Luckily, Iwan Thomas was able to tap into the combined experience of a group of some of the most eminent architects in the UK, during a recent advisory visit of the Trust's architectural panel.  The result of that meeting was the realisation that the starting point for a new building should be based on a greater appreciation of what makes Aberdaron beautiful now.  

Looking at the village through the eyes of an architect is a revelation:  You notice that funnelled gaps in between buildings invite exploration; and how glimpses through gateways into small yards enclosed by whitewashed walls add to your curiosity; and how domestic and working buildings interact with each other to create pleasing diversity.  Above all, you begin to appreciate that the gaps between buildings – and the way that they relate to each other – are as important as the buildings themselves.
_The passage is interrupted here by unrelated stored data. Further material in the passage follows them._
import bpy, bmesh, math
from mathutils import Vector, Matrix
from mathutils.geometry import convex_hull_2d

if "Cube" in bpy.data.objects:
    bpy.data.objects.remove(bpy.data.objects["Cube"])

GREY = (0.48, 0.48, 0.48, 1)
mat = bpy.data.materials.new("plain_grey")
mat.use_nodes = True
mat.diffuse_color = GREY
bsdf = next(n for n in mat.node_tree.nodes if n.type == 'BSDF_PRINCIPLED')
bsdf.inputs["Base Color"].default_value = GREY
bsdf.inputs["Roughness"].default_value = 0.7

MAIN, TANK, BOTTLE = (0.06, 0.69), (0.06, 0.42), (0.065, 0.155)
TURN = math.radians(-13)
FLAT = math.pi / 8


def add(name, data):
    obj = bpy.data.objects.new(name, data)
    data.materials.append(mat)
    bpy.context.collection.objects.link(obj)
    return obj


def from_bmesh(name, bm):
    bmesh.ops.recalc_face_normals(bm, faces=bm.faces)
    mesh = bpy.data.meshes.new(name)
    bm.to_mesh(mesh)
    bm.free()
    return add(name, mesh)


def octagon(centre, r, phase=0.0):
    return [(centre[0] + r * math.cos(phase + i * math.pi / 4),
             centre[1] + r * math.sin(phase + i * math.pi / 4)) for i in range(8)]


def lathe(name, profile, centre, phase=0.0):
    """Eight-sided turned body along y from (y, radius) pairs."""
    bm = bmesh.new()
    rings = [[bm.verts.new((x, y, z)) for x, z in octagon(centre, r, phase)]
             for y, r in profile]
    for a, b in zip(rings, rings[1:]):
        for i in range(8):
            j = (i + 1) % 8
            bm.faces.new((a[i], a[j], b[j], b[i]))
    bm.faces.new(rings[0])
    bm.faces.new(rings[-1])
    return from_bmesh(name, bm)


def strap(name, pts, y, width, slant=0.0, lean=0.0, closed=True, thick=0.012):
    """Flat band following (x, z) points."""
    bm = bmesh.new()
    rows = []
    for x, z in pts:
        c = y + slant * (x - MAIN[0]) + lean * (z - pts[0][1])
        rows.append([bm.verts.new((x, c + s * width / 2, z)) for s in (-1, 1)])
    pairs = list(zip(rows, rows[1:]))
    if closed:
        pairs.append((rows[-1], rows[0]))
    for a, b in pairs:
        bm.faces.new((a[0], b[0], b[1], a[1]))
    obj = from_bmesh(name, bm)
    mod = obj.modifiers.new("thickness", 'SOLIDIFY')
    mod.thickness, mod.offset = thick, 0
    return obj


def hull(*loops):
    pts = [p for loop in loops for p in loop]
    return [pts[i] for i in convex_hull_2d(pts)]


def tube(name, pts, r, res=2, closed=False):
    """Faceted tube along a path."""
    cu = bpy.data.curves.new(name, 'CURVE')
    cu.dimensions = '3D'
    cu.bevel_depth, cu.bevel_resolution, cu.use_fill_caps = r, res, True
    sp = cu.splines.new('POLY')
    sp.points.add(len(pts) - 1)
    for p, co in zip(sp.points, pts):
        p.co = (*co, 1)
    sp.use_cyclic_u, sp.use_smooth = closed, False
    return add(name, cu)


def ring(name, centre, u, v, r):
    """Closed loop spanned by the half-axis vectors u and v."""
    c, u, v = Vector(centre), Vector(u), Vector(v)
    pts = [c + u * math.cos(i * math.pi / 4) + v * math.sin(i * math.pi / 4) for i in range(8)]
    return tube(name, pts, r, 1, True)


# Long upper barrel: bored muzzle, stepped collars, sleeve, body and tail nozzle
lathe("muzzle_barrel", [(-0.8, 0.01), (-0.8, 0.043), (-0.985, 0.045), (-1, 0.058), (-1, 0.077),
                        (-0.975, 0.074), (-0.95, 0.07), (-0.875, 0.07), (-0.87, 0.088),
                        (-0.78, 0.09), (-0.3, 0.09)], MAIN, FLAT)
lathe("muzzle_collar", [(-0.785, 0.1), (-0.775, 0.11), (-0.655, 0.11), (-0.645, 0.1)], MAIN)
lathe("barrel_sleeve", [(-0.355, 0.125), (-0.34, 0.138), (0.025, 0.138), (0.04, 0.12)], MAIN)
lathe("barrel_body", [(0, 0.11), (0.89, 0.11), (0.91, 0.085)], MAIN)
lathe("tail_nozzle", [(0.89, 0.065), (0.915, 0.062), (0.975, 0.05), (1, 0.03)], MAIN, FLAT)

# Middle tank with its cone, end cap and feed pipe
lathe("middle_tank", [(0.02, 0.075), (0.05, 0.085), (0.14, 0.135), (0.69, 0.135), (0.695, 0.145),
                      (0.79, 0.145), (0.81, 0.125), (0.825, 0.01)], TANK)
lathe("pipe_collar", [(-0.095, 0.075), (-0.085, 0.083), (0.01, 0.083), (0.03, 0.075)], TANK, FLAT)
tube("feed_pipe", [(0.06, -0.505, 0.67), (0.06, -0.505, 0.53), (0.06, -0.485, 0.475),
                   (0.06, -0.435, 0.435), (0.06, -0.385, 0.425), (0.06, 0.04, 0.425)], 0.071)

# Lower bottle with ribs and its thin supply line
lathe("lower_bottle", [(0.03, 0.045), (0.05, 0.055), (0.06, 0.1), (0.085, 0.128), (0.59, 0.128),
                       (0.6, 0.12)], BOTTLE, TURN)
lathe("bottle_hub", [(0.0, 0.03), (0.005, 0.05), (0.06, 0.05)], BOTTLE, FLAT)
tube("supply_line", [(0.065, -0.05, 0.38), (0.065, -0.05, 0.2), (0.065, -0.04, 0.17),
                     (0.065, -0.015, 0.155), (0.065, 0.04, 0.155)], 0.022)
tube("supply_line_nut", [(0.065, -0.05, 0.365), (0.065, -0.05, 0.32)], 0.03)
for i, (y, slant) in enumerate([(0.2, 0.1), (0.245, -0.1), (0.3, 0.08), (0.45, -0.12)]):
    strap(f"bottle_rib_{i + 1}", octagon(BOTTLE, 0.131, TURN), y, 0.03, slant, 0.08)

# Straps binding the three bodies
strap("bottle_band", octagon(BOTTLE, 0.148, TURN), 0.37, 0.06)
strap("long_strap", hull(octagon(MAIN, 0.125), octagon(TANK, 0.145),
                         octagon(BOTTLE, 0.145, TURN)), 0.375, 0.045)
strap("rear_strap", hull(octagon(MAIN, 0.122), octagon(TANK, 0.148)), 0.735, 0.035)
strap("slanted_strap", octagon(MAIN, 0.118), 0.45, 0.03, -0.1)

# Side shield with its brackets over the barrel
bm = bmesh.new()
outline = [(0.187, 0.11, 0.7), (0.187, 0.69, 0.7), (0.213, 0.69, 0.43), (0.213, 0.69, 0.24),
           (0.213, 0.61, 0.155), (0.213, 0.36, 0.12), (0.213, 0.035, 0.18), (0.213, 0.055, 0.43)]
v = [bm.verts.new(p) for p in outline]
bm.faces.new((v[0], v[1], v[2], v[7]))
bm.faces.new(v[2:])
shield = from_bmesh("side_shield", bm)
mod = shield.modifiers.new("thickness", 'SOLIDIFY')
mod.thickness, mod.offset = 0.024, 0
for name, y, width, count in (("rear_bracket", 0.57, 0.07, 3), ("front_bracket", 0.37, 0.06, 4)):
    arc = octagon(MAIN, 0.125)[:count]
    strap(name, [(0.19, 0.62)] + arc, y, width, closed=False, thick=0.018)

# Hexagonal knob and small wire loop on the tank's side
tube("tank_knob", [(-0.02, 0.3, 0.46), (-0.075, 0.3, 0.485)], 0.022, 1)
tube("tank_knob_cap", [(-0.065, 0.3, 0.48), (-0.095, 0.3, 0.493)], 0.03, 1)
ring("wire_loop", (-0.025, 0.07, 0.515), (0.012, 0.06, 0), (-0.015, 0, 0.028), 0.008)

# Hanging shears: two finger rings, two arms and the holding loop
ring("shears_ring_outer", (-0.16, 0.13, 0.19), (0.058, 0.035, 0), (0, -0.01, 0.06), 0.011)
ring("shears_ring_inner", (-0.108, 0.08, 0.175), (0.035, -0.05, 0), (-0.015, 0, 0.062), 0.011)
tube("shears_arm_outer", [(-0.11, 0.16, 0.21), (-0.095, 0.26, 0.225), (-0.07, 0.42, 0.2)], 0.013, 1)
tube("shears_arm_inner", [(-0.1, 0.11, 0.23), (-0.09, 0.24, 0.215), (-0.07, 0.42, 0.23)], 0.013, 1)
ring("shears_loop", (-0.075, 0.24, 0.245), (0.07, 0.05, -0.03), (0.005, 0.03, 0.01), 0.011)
Fired up with these observations, Iwan summarised the situation nicely.

“We must work with the grain of the village…the building will only succeed through the quality of its detailing and the richness of its materials.”

With the benefit of this approach, Iwan has started to sketch out some tentative designs that will be shared with the community and the planners over the next few weeks.

Having been instrumental in this building’s conception, and possessing in equal measures a passion for its purpose and a wish that this special village retains its unique character, I was mightily relieved that we have found an architect who is prepared to work in such a sensitive way.

If you’re interested in coming along to see the sketches – and to have an opportunity to comment on them – there’s an open day at Henfaes, Aberdaron on the 13th of July.

Henfaes is located at the centre of the village.  The new visitor centre will be located near the car park behind this building

No comments:

Post a Comment